With the much awaited launch of next-gen hardware, it's inevitable that the next slew of games to come will be more serious and easy on eyes than of previous generation, what it implies is that it's going to cost even more to develop a game for these consoles and less companies would venture into this risky and unknown territory where one step could lead you to bankruptcy.
So what would they do? Instead of turning to publishers, the developers with innovative ideas might turn to Kickstarter as they are doing right now. Kickstarter is now not only for supporting board games. It's so much more than that. With games like Kingdom Core: Deliverance opening its doors for public funding recently, it's overt that more companies will adopt this way.
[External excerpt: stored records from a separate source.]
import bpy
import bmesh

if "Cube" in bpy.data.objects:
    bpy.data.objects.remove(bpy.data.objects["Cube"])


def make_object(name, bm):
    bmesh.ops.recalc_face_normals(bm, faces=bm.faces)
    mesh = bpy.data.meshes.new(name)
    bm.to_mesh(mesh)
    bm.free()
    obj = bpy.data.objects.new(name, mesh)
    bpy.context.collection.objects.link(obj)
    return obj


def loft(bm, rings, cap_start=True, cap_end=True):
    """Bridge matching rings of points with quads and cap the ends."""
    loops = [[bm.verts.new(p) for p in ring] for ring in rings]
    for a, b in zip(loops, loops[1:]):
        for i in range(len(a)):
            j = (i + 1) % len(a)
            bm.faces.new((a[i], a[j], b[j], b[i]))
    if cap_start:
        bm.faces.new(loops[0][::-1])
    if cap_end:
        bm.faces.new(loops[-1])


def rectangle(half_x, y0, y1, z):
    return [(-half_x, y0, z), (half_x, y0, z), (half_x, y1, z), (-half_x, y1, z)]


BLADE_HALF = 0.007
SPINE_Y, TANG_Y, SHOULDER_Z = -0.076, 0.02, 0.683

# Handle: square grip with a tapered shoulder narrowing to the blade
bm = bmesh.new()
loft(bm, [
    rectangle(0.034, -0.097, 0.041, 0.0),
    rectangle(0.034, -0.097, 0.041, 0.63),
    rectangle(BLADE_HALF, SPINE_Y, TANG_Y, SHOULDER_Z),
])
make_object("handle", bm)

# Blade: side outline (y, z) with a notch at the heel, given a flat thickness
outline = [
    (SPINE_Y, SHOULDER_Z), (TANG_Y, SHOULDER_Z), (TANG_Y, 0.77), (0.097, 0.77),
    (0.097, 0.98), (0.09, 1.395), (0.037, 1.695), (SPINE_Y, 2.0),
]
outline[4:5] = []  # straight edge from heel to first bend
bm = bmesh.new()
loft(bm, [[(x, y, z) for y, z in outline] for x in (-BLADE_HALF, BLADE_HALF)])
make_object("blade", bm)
That's why we need to change the way we look at these Kickstarter games. It's much more than an indie game after all. Would you say that Kingdom Core is any less than an AA quality game? Heck, its equal of the size for Oblivion. Now you can imagine how huge is it going to be!
But with the outburst of these Kickstarter games, we should be cautious about who are the companies behind these games as it seems inevitable that EA and Ubisoft will find some way to pollute it too.
Change your Kickstarter password now
With the outbreak success they had in recent past, a slew of issues like hacking and passwords stealing also followed Kickstarter. If you like to keep yourself updated with news, you must have heard about recent Kickstarter password stealing where thousands of credit card accounts were stolen. There hasn't been any reports of anything else yet, but it's a warning in advance for people who are complacent in choosing their passwords wisely. If you won't be vigilant enough, it's inevitable that you are going to fall victim of these hacks sooner rather than later.
While the Kickstarter is a great tool and a ray of home in this grimy gaming world where the big snobs like EA dominate, you must be wary of what you are going to pull for.
read Is Kickstarter still a good place to fund your game or invest your money?